EXTRACTED MATERIAL:
_____

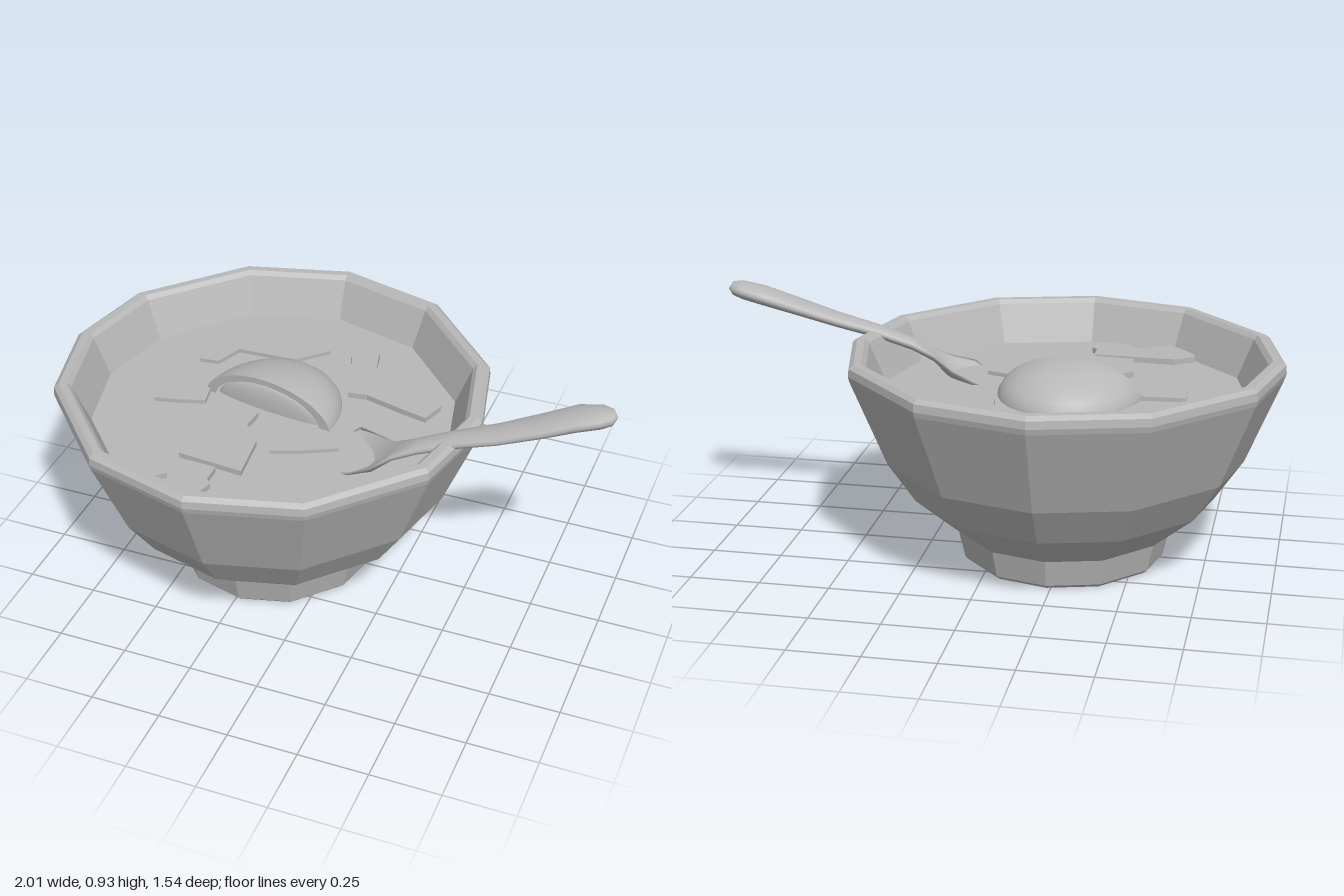
import * as THREE from 'three';

const CX = -0.235; // bowl centre
const SOUP_Y = 0.6;

const ceramic = new THREE.MeshStandardMaterial({ color: 0xb8b8b8, flatShading: true, side: THREE.DoubleSide });
ceramic.name = 'clay grey';
const smooth = new THREE.MeshStandardMaterial({ color: 0xb8b8b8, side: THREE.DoubleSide });
smooth.name = 'smooth clay grey';

function addMesh(parent, name, geometry, material) {
  const mesh = new THREE.Mesh(geometry, material);
  mesh.name = name;
  parent.add(mesh);
  return mesh;
}

// Twelve-sided lathe whose corners nearest the x axis are pulled towards it
function facetedLathe(profile) {
  const geo = new THREE.LatheGeometry(profile.map(([r, y]) => new THREE.Vector2(r, y)), 12);
  const p = geo.attributes.position;
  for (let i = 0; i < p.count; i++) {
    const x = p.getX(i), z = p.getZ(i), r = Math.hypot(x, z);
    const a = Math.atan2(Math.abs(z), Math.abs(x));
    if (r > 0 && Math.abs(a - Math.PI / 6) < 0.05) {
      p.setX(i, Math.sign(x) * r * Math.cos(0.45));
      p.setZ(i, Math.sign(z) * r * Math.sin(0.45));
    }
  }
  geo.computeVertexNormals();
  return geo;
}

// Loft of oval sections [x, y, z, halfWidth, halfThickness, sag]
function loft(sections, sides = 16) {
  const pos = [], index = [];
  for (const [x, y, z, w, t, sag] of sections) {
    for (let j = 0; j < sides; j++) {
      const a = (j / sides) * Math.PI * 2, u = Math.cos(a), v = Math.sin(a);
      pos.push(x + u * w * 0.17, y + v * t - sag * (1 - u * u), z + u * w * 0.98);
    }
  }
  for (let i = 0; i < sections.length - 1; i++) {
    for (let j = 0; j < sides; j++) {
      const k = (j + 1) % sides;
      const a = i * sides + j, b = a + sides, c = (i + 1) * sides + k, d = i * sides + k;
      index.push(a, b, c, a, c, d);
    }
  }
  const geo = new THREE.BufferGeometry();
  geo.setAttribute('position', new THREE.Float32BufferAttribute(pos, 3));
  geo.setIndex(index);
  geo.computeVertexNormals();
  return geo;
}

export function createModel() {
  const model = new THREE.Group();
  model.name = 'soupBowl';

  // Bowl: hollow foot, flared outer wall, rounded rim, inner wall
  const bowl = addMesh(model, 'bowl', facetedLathe([
    [0, 0.06], [0.285, 0.06], [0.315, 0.01], [0.33, 0], [0.35, 0], [0.362, 0.012],
    [0.385, 0.11], [0.54, 0.24], [0.638, 0.385], [0.765, 0.695], [0.77, 0.715],
    [0.767, 0.742], [0.75, 0.755], [0.722, 0.755], [0.707, 0.74], [0.64, 0.58],
  ]), ceramic);
  bowl.position.x = CX;

  // Soup surface
  const soup = addMesh(model, 'soup', facetedLathe([[0.648, SOUP_Y], [0, SOUP_Y]]), ceramic);
  soup.position.x = CX;

  // Floating pieces, outlines in x, z
  const pieces = [
    [[-0.67, -0.31], [-0.63, -0.36], [-0.53, -0.38], [-0.52, -0.5], [-0.42, -0.52], [-0.38, -0.45], [-0.3, -0.5],
      [-0.18, -0.41], [-0.28, -0.31], [-0.5, -0.3], [-0.54, -0.2], [-0.61, -0.19]],
    [[-0.1, -0.42], [-0.04, -0.54], [0, -0.45], [0.02, -0.36], [0.1, -0.34], [0.13, -0.26], [0.2, -0.28],
      [0.32, -0.21], [0.29, -0.12], [0.2, -0.14], [0.05, -0.18], [-0.02, -0.17], [-0.03, -0.24]],
    [[-0.67, -0.04], [-0.5, -0.05], [-0.48, 0.05], [-0.57, 0.08], [-0.66, 0.1]],
    [[-0.38, 0.05], [-0.27, 0.06], [-0.28, 0.14], [-0.21, 0.22], [-0.19, 0.4], [-0.43, 0.38], [-0.45, 0.22], [-0.38, 0.15]],
    [[-0.15, 0.19], [-0.05, 0.11], [0.07, 0.15], [-0.05, 0.21], [-0.15, 0.25]],
    [[-0.65, 0.45], [-0.58, 0.4], [-0.28, 0.41], [-0.28, 0.48], [-0.26, 0.5], [-0.28, 0.58],
      [-0.39, 0.56], [-0.42, 0.5], [-0.5, 0.57], [-0.62, 0.56]],
  ];
  pieces.forEach((outline, i) => {
    const shape = new THREE.Shape(outline.map(([x, z]) => new THREE.Vector2(x, -z)));
    const geo = new THREE.ExtrudeGeometry(shape, { depth: 0.03 + 0.006 * (i % 2), bevelEnabled: false });
    geo.rotateX(-Math.PI / 2);
    addMesh(model, 'vegetablePiece', geo, ceramic).position.y = SOUP_Y - 0.015;
  });

  // Large domed morsel with an open, recessed front
  const morsel = new THREE.Group();
  morsel.name = 'domedMorsel';
  morsel.position.set(-0.26, 0.585, 0.01);
  morsel.rotation.y = -0.16;
  model.add(morsel);
  const shell = addMesh(morsel, 'morselShell', new THREE.SphereGeometry(1, 28, 16, Math.PI, Math.PI), smooth);
  shell.scale.set(0.26, 0.14, 0.3);
  const lip = addMesh(morsel, 'morselLip', new THREE.RingGeometry(0.84, 1, 32), smooth);
  lip.scale.set(0.26, 0.14, 1);
  const core = addMesh(morsel, 'morselCore', new THREE.SphereGeometry(1, 24, 12), smooth);
  core.scale.set(0.215, 0.105, 0.025);
  core.position.z = -0.02;

  // Spoon: dished head sinking into the soup, narrow neck, broad handle
  addMesh(model, 'spoon', loft([
    [0.02, 0.55, 0.14, 0.001, 0.001, 0],
    [0.05, 0.575, 0.14, 0.1, 0.012, 0.04],
    [0.12, 0.615, 0.14, 0.14, 0.013, 0.07],
    [0.2, 0.635, 0.15, 0.1, 0.014, 0.05],
    [0.27, 0.665, 0.16, 0.05, 0.018, 0.01],
    [0.35, 0.7, 0.155, 0.04, 0.022, 0],
    [0.47, 0.745, 0.135, 0.045, 0.024, 0],
    [0.62, 0.79, 0.11, 0.057, 0.026, 0],
    [0.76, 0.84, 0.08, 0.066, 0.03, 0],
    [0.87, 0.88, 0.052, 0.069, 0.034, 0],
    [0.95, 0.9, 0.043, 0.056, 0.032, 0],
    [0.985, 0.905, 0.04, 0.035, 0.024, 0],
    [1, 0.905, 0.038, 0.001, 0.001, 0],
  ]), smooth);

  return model;
}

_____

TASK TO CARRY OUT: All entries above should be printed exactly, though without their pictures.

SOLUTION:
import * as THREE from 'three';

const CX = -0.235; // bowl centre
const SOUP_Y = 0.6;

const ceramic = new THREE.MeshStandardMaterial({ color: 0xb8b8b8, flatShading: true, side: THREE.DoubleSide });
ceramic.name = 'clay grey';
const smooth = new THREE.MeshStandardMaterial({ color: 0xb8b8b8, side: THREE.DoubleSide });
smooth.name = 'smooth clay grey';

function addMesh(parent, name, geometry, material) {
  const mesh = new THREE.Mesh(geometry, material);
  mesh.name = name;
  parent.add(mesh);
  return mesh;
}

// Twelve-sided lathe whose corners nearest the x axis are pulled towards it
function facetedLathe(profile) {
  const geo = new THREE.LatheGeometry(profile.map(([r, y]) => new THREE.Vector2(r, y)), 12);
  const p = geo.attributes.position;
  for (let i = 0; i < p.count; i++) {
    const x = p.getX(i), z = p.getZ(i), r = Math.hypot(x, z);
    const a = Math.atan2(Math.abs(z), Math.abs(x));
    if (r > 0 && Math.abs(a - Math.PI / 6) < 0.05) {
      p.setX(i, Math.sign(x) * r * Math.cos(0.45));
      p.setZ(i, Math.sign(z) * r * Math.sin(0.45));
    }
  }
  geo.computeVertexNormals();
  return geo;
}

// Loft of oval sections [x, y, z, halfWidth, halfThickness, sag]
function loft(sections, sides = 16) {
  const pos = [], index = [];
  for (const [x, y, z, w, t, sag] of sections) {
    for (let j = 0; j < sides; j++) {
      const a = (j / sides) * Math.PI * 2, u = Math.cos(a), v = Math.sin(a);
      pos.push(x + u * w * 0.17, y + v * t - sag * (1 - u * u), z + u * w * 0.98);
    }
  }
  for (let i = 0; i < sections.length - 1; i++) {
    for (let j = 0; j < sides; j++) {
      const k = (j + 1) % sides;
      const a = i * sides + j, b = a + sides, c = (i + 1) * sides + k, d = i * sides + k;
      index.push(a, b, c, a, c, d);
    }
  }
  const geo = new THREE.BufferGeometry();
  geo.setAttribute('position', new THREE.Float32BufferAttribute(pos, 3));
  geo.setIndex(index);
  geo.computeVertexNormals();
  return geo;
}

export function createModel() {
  const model = new THREE.Group();
  model.name = 'soupBowl';

  // Bowl: hollow foot, flared outer wall, rounded rim, inner wall
  const bowl = addMesh(model, 'bowl', facetedLathe([
    [0, 0.06], [0.285, 0.06], [0.315, 0.01], [0.33, 0], [0.35, 0], [0.362, 0.012],
    [0.385, 0.11], [0.54, 0.24], [0.638, 0.385], [0.765, 0.695], [0.77, 0.715],
    [0.767, 0.742], [0.75, 0.755], [0.722, 0.755], [0.707, 0.74], [0.64, 0.58],
  ]), ceramic);
  bowl.position.x = CX;

  // Soup surface
  const soup = addMesh(model, 'soup', facetedLathe([[0.648, SOUP_Y], [0, SOUP_Y]]), ceramic);
  soup.position.x = CX;

  // Floating pieces, outlines in x, z
  const pieces = [
    [[-0.67, -0.31], [-0.63, -0.36], [-0.53, -0.38], [-0.52, -0.5], [-0.42, -0.52], [-0.38, -0.45], [-0.3, -0.5],
      [-0.18, -0.41], [-0.28, -0.31], [-0.5, -0.3], [-0.54, -0.2], [-0.61, -0.19]],
    [[-0.1, -0.42], [-0.04, -0.54], [0, -0.45], [0.02, -0.36], [0.1, -0.34], [0.13, -0.26], [0.2, -0.28],
      [0.32, -0.21], [0.29, -0.12], [0.2, -0.14], [0.05, -0.18], [-0.02, -0.17], [-0.03, -0.24]],
    [[-0.67, -0.04], [-0.5, -0.05], [-0.48, 0.05], [-0.57, 0.08], [-0.66, 0.1]],
    [[-0.38, 0.05], [-0.27, 0.06], [-0.28, 0.14], [-0.21, 0.22], [-0.19, 0.4], [-0.43, 0.38], [-0.45, 0.22], [-0.38, 0.15]],
    [[-0.15, 0.19], [-0.05, 0.11], [0.07, 0.15], [-0.05, 0.21], [-0.15, 0.25]],
    [[-0.65, 0.45], [-0.58, 0.4], [-0.28, 0.41], [-0.28, 0.48], [-0.26, 0.5], [-0.28, 0.58],
      [-0.39, 0.56], [-0.42, 0.5], [-0.5, 0.57], [-0.62, 0.56]],
  ];
  pieces.forEach((outline, i) => {
    const shape = new THREE.Shape(outline.map(([x, z]) => new THREE.Vector2(x, -z)));
    const geo = new THREE.ExtrudeGeometry(shape, { depth: 0.03 + 0.006 * (i % 2), bevelEnabled: false });
    geo.rotateX(-Math.PI / 2);
    addMesh(model, 'vegetablePiece', geo, ceramic).position.y = SOUP_Y - 0.015;
  });

  // Large domed morsel with an open, recessed front
  const morsel = new THREE.Group();
  morsel.name = 'domedMorsel';
  morsel.position.set(-0.26, 0.585, 0.01);
  morsel.rotation.y = -0.16;
  model.add(morsel);
  const shell = addMesh(morsel, 'morselShell', new THREE.SphereGeometry(1, 28, 16, Math.PI, Math.PI), smooth);
  shell.scale.set(0.26, 0.14, 0.3);
  const lip = addMesh(morsel, 'morselLip', new THREE.RingGeometry(0.84, 1, 32), smooth);
  lip.scale.set(0.26, 0.14, 1);
  const core = addMesh(morsel, 'morselCore', new THREE.SphereGeometry(1, 24, 12), smooth);
  core.scale.set(0.215, 0.105, 0.025);
  core.position.z = -0.02;

  // Spoon: dished head sinking into the soup, narrow neck, broad handle
  addMesh(model, 'spoon', loft([
    [0.02, 0.55, 0.14, 0.001, 0.001, 0],
    [0.05, 0.575, 0.14, 0.1, 0.012, 0.04],
    [0.12, 0.615, 0.14, 0.14, 0.013, 0.07],
    [0.2, 0.635, 0.15, 0.1, 0.014, 0.05],
    [0.27, 0.665, 0.16, 0.05, 0.018, 0.01],
    [0.35, 0.7, 0.155, 0.04, 0.022, 0],
    [0.47, 0.745, 0.135, 0.045, 0.024, 0],
    [0.62, 0.79, 0.11, 0.057, 0.026, 0],
    [0.76, 0.84, 0.08, 0.066, 0.03, 0],
    [0.87, 0.88, 0.052, 0.069, 0.034, 0],
    [0.95, 0.9, 0.043, 0.056, 0.032, 0],
    [0.985, 0.905, 0.04, 0.035, 0.024, 0],
    [1, 0.905, 0.038, 0.001, 0.001, 0],
  ]), smooth);

  return model;
}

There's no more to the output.